I have been thinking a lot about the economy, my own business, and what works and doesn’t work in a recession.
As I try to find the answers, I’ve been pondering the ways the recession has changed the way people spend their money, and how marketers can incorporate those changes in their key messages and design.
One very big trend I have noticed is that people are increasingly choosing locally produced services and products (sometimes referred to localism), and are even starting to choose small businesses over large ones.
It’s ironic, in a way, because it seems to me that so many marketing messages, for years, have pushed how international, global, or large-scale companies are. And guess what? According to a survey early this summer, 83% of consumers prefer small, local, independent businesses to national chains.
According to survey results, people said they prefer local businesses because they want to support their community, the convenience of location, and because they feel the service is more personal.
It stands to reason that local and small wins out in a recession. People become more insular (staying home and saving money) and quality-focused (more concerned with service) in a recession. There is the trust issue I’ve been talking about — and in some cases, it’s the more affordable option. But the survey seemed to suggest that saving money wasn’t the end all and be all. It was more an attitude like, we’re all in this (economy) together, and let’s help each other out. Which is really the essence of community.
Ways I send the local trend popping up
Although community banks have faced serious economic woes and a reduced ability to lend money (as do their larger competitors), community banks are becoming increasingly popular in the recession, particularly among small business owners who perceive them as more responsive than large, national chains. Community banks make the majority of small business loans in the U.S.
MoveYourMoney.org, a nonprofit organization started by Arianna Huffington (The Huffington Post), encouraged consumers to switch to community banks and produced this video
Community Newspapers and Online News Sources
When American readers began going online for news, print circulation for daily newspapers dropped. In 2009 and 2010, many major newspapers filed for bankruptcy, cut editorial staff, or — like The Rocky Mountain News and The Albuquerque Tribune — went out of business altogether.
However, small community weekly newspapers have thrived. In 2009, community newspaper advertising revenues fell, but only at half the rate as metropolitan dailies. Working with a low-budget formula of small editorial staffs, local news coverage, and wire service stories, newspapers like The Falls Church News-Press attract businesses who are seeking affordable advertising options and who want to target local audiences.
Stepping into the are new “hyper-local” online news market are Examiner.com (“The insider source for everything local) and newcomers AOL’s Patch (“a new way to find out about, and participate in, what’s going on near you”) and the Washington, DC area’s TBD (a television station and online news site). The three online news sources are focused on offering local content (news, photos, and video) and are produced by both professional editors and reporters, as well as bloggers.
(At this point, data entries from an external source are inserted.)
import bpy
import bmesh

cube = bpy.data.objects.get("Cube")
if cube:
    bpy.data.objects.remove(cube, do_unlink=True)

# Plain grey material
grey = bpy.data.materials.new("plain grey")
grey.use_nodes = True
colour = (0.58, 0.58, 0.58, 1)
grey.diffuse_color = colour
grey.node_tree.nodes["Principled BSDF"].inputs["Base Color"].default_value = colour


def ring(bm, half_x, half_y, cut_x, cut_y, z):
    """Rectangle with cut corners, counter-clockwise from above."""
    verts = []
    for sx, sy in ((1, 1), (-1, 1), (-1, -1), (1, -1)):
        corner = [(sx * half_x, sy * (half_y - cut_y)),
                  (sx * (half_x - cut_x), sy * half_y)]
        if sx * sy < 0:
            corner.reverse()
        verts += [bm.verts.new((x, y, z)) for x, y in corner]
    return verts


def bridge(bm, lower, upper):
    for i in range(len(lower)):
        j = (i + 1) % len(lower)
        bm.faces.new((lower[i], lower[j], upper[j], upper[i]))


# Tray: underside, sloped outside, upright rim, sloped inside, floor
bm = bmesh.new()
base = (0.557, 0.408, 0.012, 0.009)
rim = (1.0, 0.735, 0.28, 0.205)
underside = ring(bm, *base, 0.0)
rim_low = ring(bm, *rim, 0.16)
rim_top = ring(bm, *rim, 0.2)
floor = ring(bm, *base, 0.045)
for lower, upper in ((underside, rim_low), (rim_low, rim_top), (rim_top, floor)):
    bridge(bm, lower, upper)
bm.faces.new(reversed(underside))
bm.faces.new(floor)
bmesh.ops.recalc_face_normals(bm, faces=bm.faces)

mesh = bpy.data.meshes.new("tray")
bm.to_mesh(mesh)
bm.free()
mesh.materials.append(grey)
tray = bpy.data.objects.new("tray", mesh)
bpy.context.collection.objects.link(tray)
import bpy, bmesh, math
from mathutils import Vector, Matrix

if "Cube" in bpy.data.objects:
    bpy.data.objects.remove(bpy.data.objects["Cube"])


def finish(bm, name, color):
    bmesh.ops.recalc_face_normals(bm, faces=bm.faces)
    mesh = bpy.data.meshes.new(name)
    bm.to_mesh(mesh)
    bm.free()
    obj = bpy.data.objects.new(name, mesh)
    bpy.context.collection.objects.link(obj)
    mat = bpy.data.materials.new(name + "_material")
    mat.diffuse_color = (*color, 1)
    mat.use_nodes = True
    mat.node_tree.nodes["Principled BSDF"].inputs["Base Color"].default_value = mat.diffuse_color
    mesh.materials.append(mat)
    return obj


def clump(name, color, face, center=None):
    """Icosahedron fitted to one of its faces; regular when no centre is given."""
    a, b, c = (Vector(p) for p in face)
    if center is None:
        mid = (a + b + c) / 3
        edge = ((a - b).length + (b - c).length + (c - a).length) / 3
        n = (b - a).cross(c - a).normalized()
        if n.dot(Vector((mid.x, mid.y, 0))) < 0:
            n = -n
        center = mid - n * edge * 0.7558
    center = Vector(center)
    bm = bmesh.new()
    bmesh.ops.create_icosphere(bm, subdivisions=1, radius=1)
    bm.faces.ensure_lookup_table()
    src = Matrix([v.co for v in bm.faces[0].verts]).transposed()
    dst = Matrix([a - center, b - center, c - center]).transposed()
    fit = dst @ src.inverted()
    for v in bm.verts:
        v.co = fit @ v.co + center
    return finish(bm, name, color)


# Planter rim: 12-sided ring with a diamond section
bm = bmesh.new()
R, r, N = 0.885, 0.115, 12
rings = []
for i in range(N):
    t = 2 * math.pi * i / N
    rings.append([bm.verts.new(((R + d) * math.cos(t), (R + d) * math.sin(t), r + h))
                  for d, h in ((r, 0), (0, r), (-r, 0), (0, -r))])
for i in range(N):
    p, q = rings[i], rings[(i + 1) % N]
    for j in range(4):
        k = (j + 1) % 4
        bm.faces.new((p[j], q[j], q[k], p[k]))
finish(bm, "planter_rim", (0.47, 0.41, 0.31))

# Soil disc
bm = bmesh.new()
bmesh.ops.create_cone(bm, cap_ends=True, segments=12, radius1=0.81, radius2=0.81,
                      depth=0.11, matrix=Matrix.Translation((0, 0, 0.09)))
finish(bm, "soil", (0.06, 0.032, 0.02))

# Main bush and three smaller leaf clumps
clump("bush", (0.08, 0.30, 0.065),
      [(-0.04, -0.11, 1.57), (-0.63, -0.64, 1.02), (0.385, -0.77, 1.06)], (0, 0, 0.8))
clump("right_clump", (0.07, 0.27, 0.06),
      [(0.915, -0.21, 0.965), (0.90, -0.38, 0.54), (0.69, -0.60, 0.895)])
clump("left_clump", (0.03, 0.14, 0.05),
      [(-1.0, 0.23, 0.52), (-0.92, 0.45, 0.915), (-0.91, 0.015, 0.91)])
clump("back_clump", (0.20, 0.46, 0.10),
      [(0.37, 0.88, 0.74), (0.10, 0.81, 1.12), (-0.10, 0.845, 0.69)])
Local Food Movement
We all have to eat, right? People are increasingly choosing locally raised food (“locavores”), whether they purchase it themselves at a farmers market or grocery store, or in a restaurant. According to USDA, the number of farmers markets in the U.S. has tripled since 1994. And area restaurants such as Clyde’s and Silver Diner are promoting seasonal, local produce on their menus.
“No one has a better view of restaurant menu trends than the chefs of the nation’s nearly one million restaurants, and that is why we survey these culinary professionals on what hot, new trends we’ll see in the coming year, stated Dawn Sweeney, National Restaurant Association Presdident. “The top trends this year — local sourcing, sustainability and nutrition — reflect wider societal trends and consumers’ growing awareness of and interest in these issues. Many restaurants are sourcing some of their ingredients locally, and you often see chefs shopping at farmer’s markets to create a host of better-for-you options that today’s diners want.”
American Culinary Federation National President Michael Ty states “This is retro — it’s what we did in the past when chefs relied on local markets because we did not have the luxury of today’s transportation system. We are going back to our roots and the foundation of our craft that made it more pleasurable.”
Marketing with a Local Message
How do you market to local customers (10 to 15 miles of your business address)?
- Try using keywords (if they apply) like local, area, locally made, locally grown, locally produced, locavore, community, neighbor, neighborhood, personal, sustainable, independent, small business.
- Obtain and showcase testimonials from local clients.
- Take advantage of locally supportive online exposure opportunities, such as Facebook Pages, Yelp, and Google Places.
- Take lots of photos and video and post them online.
- Community newspapers are also often happy to get photos, and it can be a good way to get more press coverage.
- Develop partnerships with other local businesses. How can you cross-promote? Having a contest? Give away a gift card to a local business, instead of a chain.
- Show you support the community with donations and volunteer efforts at public schools and festivals.
- Mail postcards to a small and targeted list with time-sensitive, value offers.
- Consider community newspaper advertising.
Posted on August 24, 2010, in Consumer Trends, Marketing Tips, small business marketing tips and tagged AOL, Business, community banks, community newspapers, Grocery store, Huffington Post, local marketing, localism, locavore, neighborhood marketing, Newspaper, Small business, small business marketing, United States, Washington D.C.. Bookmark the permalink. 2 Comments.